The next day, it was time for us to indulge in retail therapy, Vip-style. After a customised tour around the shopping area of Marina Bay Sands on a swanky buggy, we split up once again as Bryan and Sally took their daughters for a shopping experience in stores catering to children, while I took up Marina Bay Sands’ personal shopping experience for the day. Available for booking at S$250 per session, the Personal Shopping at The Shoppes is a tailored experience for any shopper’s needs. Prior to the appointed date, I had filled up a comprehensive questionnaire detailing information that will help customise the experience to my needs. After examining my answers, the team at Marina Bay Sands

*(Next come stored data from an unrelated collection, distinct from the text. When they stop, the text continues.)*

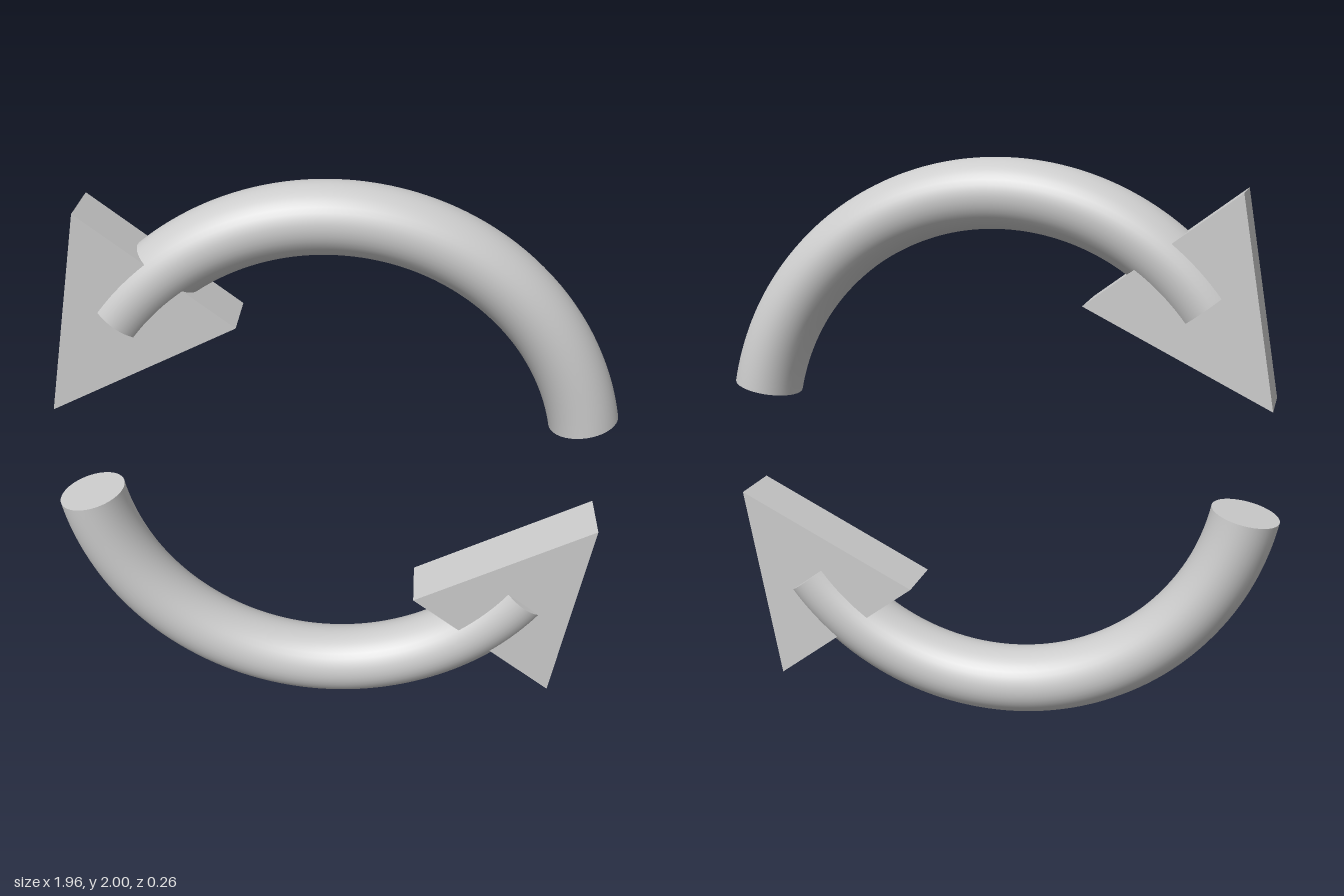
import * as THREE from 'three';

const RING = 0.8815;      // centre-line radius of the arc
const TUBE = 0.1185;      // radial half thickness
const DEPTH = 0.132;      // half thickness along z
const START = THREE.MathUtils.degToRad(11.5);
const END = THREE.MathUtils.degToRad(143);

const grey = new THREE.MeshStandardMaterial({ color: 0xcccccc });
grey.name = 'lightGrey';

function part(name, geometry) {
  const mesh = new THREE.Mesh(geometry, grey);
  mesh.name = name;
  return mesh;
}

// Flat oval disc closing the tube at a given angle; side is 1 for the start, -1 for the end
function endCap(name, angle, side) {
  const geometry = new THREE.CircleGeometry(TUBE, 40)
    .scale(1, DEPTH / TUBE, 1)
    .rotateX(side * Math.PI / 2)
    .translate(RING, 0, 0)
    .rotateZ(angle);
  return part(name, geometry);
}

// One curved arrow, drawn around the ring centre
function curvedArrow(name) {
  const arrow = new THREE.Group();
  arrow.name = name;

  // Oval-section shaft
  const shaft = new THREE.TorusGeometry(RING, TUBE, 40, 80, END - START)
    .rotateZ(START)
    .scale(1, 1, DEPTH / TUBE);
  arrow.add(part('shaft', shaft));
  arrow.add(endCap('tailCap', START, 1), endCap('noseCap', END, -1));

  // Triangular head, a straight prism
  const triangle = new THREE.Shape([
    new THREE.Vector2(-0.816, 0.91),
    new THREE.Vector2(-0.942, 0.21),
    new THREE.Vector2(-0.306, 0.53),
  ]);
  const thickness = 0.212;
  const head = new THREE.ExtrudeGeometry(triangle, { depth: thickness, bevelEnabled: false })
    .translate(0, 0, -thickness / 2);
  arrow.add(part('arrowHead', head));
  return arrow;
}

export function createModel() {
  const model = new THREE.Group();
  model.name = 'circularArrows';

  // Two identical arrows, half a turn apart
  ['upperArrow', 'lowerArrow'].forEach((name, i) => {
    const arrow = curvedArrow(name);
    arrow.position.y = 1;
    arrow.rotation.z = i * Math.PI;
    model.add(arrow);
  });
  return model;
}
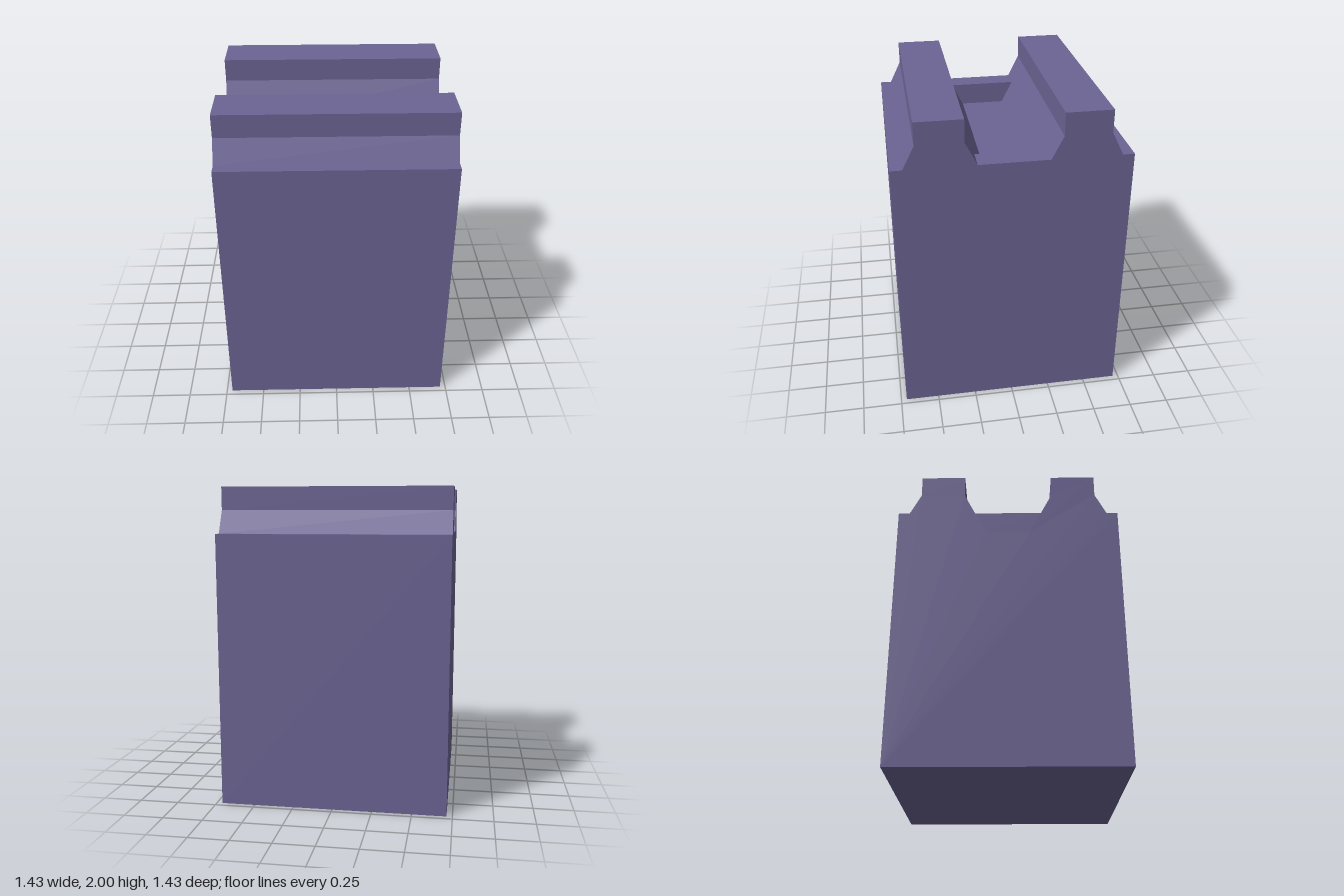
import * as THREE from 'three';

const HALF = 0.714; // half width and half depth of the block
const POCKET = 0.571; // half length of the pocket between the rails

// Extrudes a z-symmetric outline, given as [z, y] for its +z half, along x
function extrudeAlongX(half, length, centreX) {
  const mirrored = half.map(([z, y]) => [-z, y]).reverse();
  const shape = new THREE.Shape([...half, ...mirrored].map(([z, y]) => new THREE.Vector2(z, y)));
  const geometry = new THREE.ExtrudeGeometry(shape, { depth: length, bevelEnabled: false });
  geometry.translate(0, 0, -length / 2);
  geometry.rotateY(Math.PI / 2);
  geometry.translate(centreX, 0, 0);
  return geometry;
}

export function createModel() {
  const group = new THREE.Group();
  const purple = new THREE.MeshStandardMaterial({ color: 0x6c6494 });
  purple.name = 'dusty purple';

  const add = (name, geometry) => {
    const mesh = new THREE.Mesh(geometry, purple);
    mesh.name = name;
    group.add(mesh);
  };

  // Block with two flared rails and a sunken channel between them
  add('railedBlock', extrudeAlongX([
    [HALF, 0], [HALF, 1.714], [0.643, 1.714], [0.571, 1.857], [0.571, 2],
    [0.286, 2], [0.286, 1.857], [0.143, 1.571],
  ], HALF * 2, 0));

  // Sills close both ends of the channel, leaving a pocket
  for (const [name, side] of [['leftSill', 1], ['rightSill', -1]]) {
    add(name, extrudeAlongX([[0.143, 1.571], [0.2145, 1.714]], HALF - POCKET, side * (HALF + POCKET) / 2));
  }

  return group;
}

arranged for me to pay a visit to French label Anne Fontaine—known for their chic monochrome everyday office wear. It was a fun experience, getting to try out different outfit combinations, as the store’s helpful assistants put together look after look for me. While the personal shopping experience comes with a high tea treat at the TWG Tea Salon and Boutique after the session, I opted out because I had lunch plans with the Loos at db Bistro and Oyster Bar. There, over a scrumptious three-course lunch, we swapped our shopping tales; Kylie and Hayley proudly showed me all the cute dresses their mother had bought for them. Then, they were eager to revisit the Artscience Museum, so we decided to re-enter the Future World exhibition, where Bryan and I left Sally and the girls at Town to explore the Space exhibit. Situated at the end of the Future World exhibit, we immersed ourselves in the stunning artworks created with teamlab’s Interactive 4-D Vision technology using more than 170,000 LED lights, creating the illusion of stars moving in space. We decided to also explore the HUMAN+ The Future of Our Species exhibition, which explores the possible outcome of the future of our species. The point of this thought-provoking showcase is to ask, what it means to be human in a world of artificial intelligence, lifelike robots and genetic modification. It probes the social, ethical and environmental questions raised by using technology to modify ourselves. Bryan, who is curious by nature, enjoyed every minute of this exhibition, from learning about the world’s first cyborg Neil Harbisson and meeting the Singaporean-built social robot, Nadine. Bryan even sat down and initiated a social conversation with her. To cap off our last evening together, we popped over to Adrift, a produce-based and Asian-inspired restaurant helmed by chef David Myers. At Sally’s encouragement, we then went out for supper and a nightcap at Clarke Quay before turning in for the night. All in all, it was a memorable weekend escape for all of us—an experience that proved that whether you are an adult or child, you can always find ways to have fun and relax at Marina Bay Sands.
Marina Bay Sands is investing a lot into building its position as an attraction for adults and children
WHEN ART AND SCIENCE MEET Future World: Where Art Meets Science is a crowd pleaser; fun for the little ones throughout the exhibition’s interactive areas
FAMILY DAY OUT Night view of Marina Bay Sands; the Loo family at the Space Crystal Universe exhibit; Low Country Laksa; The Bird Southern Restaurant and Bar
DAY 1: FOOD FOR THE SOUL
MEET NADINE This social robot greets visitors at the end of the Human+ exhibition in the Artscience Museum
FUTURE IDEAS The Human+ Exhibit provided plenty of food for thought for Bryan Loo—about what it means to be human in a world of technology